**Exercise directions**:
Give the lines again exactly, from the one holding "table.name = 'table';" to the last line of the listing below, both ends included and nothing added.

Segment Start: Data extracts

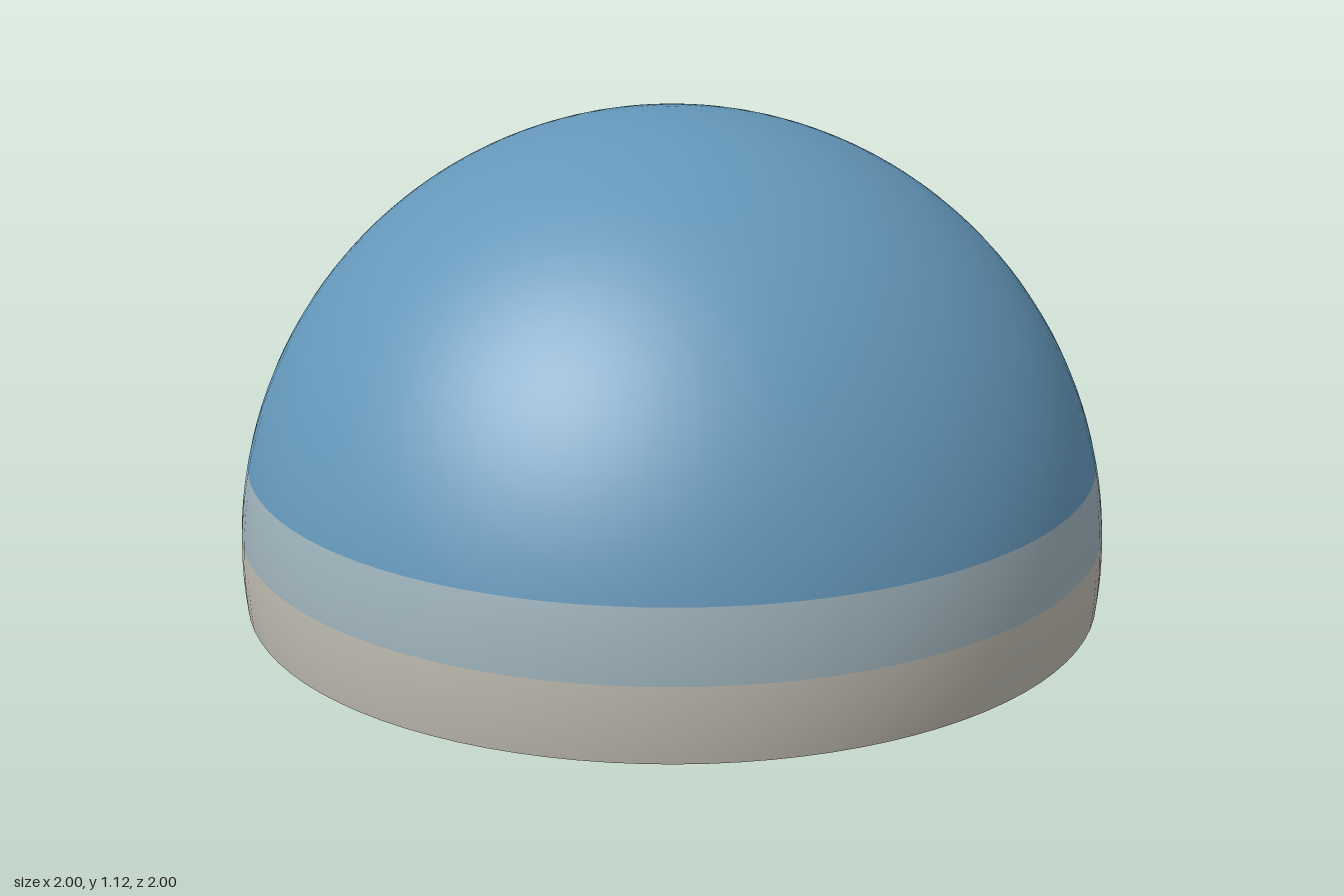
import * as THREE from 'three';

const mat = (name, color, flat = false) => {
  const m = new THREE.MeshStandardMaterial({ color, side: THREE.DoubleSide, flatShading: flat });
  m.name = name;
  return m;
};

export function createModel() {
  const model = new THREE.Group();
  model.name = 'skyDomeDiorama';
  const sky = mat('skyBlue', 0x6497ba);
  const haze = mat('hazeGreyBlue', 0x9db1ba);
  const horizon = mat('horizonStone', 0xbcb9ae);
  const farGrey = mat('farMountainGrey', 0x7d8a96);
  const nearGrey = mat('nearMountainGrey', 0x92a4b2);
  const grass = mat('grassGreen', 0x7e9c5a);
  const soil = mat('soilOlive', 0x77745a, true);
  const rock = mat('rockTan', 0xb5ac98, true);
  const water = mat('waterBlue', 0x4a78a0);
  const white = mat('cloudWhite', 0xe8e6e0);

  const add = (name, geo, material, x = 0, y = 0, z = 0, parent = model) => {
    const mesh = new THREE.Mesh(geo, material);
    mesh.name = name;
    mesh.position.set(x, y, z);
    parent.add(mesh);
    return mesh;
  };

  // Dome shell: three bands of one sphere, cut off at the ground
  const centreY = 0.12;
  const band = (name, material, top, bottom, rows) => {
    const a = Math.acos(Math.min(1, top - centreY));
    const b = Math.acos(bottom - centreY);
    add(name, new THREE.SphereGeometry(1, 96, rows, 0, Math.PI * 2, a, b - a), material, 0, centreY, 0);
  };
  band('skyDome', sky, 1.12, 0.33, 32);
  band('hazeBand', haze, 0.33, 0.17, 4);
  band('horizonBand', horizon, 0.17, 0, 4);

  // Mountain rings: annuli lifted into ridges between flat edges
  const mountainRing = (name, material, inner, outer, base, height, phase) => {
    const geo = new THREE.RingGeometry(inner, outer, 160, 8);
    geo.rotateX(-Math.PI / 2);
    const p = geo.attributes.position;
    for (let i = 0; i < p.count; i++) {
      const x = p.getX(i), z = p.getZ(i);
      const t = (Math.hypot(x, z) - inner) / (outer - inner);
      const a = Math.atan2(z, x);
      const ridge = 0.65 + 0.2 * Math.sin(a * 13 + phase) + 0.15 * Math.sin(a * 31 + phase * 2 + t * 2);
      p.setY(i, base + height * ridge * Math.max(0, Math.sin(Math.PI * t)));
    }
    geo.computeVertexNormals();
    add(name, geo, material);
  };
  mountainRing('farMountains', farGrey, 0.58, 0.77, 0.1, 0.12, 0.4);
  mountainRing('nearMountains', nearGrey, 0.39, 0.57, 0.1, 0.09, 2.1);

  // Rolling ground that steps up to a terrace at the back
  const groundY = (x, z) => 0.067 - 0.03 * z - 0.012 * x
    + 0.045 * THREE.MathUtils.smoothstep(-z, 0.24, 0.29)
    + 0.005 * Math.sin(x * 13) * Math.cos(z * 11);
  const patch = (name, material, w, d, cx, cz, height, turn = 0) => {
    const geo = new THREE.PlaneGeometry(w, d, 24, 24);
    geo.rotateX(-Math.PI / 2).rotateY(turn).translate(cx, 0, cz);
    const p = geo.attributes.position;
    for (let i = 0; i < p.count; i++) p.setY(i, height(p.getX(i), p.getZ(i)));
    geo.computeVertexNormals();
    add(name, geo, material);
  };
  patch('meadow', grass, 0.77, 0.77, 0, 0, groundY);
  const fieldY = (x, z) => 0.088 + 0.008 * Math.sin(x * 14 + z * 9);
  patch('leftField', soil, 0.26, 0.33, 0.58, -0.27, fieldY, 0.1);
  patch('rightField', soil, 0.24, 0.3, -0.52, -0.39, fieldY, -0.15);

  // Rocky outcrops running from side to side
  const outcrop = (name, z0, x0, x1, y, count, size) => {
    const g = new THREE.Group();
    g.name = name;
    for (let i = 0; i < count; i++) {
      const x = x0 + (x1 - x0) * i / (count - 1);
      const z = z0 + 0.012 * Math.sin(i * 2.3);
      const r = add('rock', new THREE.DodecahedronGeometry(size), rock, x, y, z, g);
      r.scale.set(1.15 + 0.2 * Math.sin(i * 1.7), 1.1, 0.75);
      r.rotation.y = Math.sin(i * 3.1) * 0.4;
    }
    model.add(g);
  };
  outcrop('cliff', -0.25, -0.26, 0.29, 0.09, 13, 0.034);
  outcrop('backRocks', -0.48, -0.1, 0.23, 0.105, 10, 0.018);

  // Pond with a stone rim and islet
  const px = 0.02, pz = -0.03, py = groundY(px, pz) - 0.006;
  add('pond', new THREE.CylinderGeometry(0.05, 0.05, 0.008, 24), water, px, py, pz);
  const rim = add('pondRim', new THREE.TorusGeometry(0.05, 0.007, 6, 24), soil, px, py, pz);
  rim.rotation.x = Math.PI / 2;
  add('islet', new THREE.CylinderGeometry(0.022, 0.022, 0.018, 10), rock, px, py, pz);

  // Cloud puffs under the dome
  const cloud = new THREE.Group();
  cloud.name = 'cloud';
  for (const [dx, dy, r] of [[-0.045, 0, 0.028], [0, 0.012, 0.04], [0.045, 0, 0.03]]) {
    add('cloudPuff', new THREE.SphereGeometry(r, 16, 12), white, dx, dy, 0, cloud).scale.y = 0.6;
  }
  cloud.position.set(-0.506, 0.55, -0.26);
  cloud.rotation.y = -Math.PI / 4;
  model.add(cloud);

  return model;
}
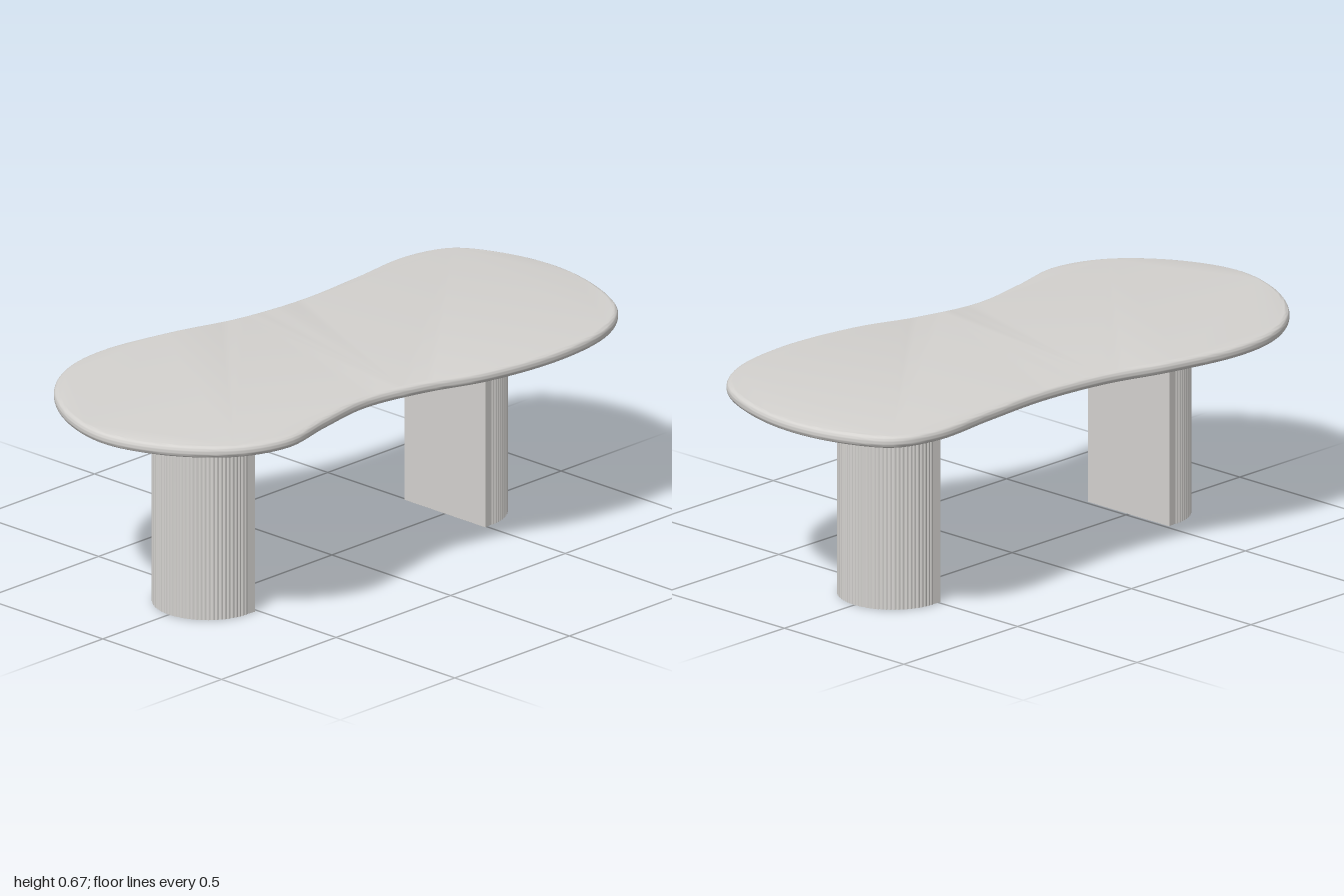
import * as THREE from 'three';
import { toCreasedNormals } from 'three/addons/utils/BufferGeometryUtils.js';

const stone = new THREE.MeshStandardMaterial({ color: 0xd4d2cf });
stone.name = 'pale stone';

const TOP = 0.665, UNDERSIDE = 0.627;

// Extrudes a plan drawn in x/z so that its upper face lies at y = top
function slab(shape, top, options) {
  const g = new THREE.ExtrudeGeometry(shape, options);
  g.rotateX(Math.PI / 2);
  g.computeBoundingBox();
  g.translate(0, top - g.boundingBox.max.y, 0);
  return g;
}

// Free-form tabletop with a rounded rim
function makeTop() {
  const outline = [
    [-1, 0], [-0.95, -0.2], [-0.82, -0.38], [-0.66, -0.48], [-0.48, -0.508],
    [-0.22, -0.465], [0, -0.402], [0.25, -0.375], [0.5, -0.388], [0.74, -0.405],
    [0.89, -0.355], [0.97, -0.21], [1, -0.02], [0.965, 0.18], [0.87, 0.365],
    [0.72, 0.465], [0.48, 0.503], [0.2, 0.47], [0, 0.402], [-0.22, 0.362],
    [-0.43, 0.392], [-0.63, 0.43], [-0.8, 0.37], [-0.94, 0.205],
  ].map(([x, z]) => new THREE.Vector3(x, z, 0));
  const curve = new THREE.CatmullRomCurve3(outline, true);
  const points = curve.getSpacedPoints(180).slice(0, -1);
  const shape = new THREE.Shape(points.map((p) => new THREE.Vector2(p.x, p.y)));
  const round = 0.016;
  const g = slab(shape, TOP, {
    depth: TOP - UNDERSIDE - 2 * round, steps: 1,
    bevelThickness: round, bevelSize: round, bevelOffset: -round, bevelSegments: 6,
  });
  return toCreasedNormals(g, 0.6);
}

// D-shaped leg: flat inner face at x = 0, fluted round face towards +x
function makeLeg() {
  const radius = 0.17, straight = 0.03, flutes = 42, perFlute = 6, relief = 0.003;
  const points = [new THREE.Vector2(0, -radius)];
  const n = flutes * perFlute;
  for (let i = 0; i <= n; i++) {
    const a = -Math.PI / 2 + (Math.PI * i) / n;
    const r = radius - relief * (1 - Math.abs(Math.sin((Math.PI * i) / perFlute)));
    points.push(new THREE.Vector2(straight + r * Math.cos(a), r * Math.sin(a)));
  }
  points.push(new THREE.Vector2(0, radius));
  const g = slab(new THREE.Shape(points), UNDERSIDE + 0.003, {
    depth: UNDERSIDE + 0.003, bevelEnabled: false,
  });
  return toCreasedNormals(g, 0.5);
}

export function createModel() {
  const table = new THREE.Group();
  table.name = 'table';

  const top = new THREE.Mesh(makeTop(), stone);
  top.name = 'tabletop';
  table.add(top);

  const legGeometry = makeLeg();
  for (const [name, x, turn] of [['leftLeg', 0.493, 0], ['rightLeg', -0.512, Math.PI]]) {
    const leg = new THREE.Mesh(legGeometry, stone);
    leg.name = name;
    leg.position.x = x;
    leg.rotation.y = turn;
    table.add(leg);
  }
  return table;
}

Segment End: Data extracts

**Solution for this problem**:
  table.name = 'table';

  const top = new THREE.Mesh(makeTop(), stone);
  top.name = 'tabletop';
  table.add(top);

  const legGeometry = makeLeg();
  for (const [name, x, turn] of [['leftLeg', 0.493, 0], ['rightLeg', -0.512, Math.PI]]) {
    const leg = new THREE.Mesh(legGeometry, stone);
    leg.name = name;
    leg.position.x = x;
    leg.rotation.y = turn;
    table.add(leg);
  }
  return table;
}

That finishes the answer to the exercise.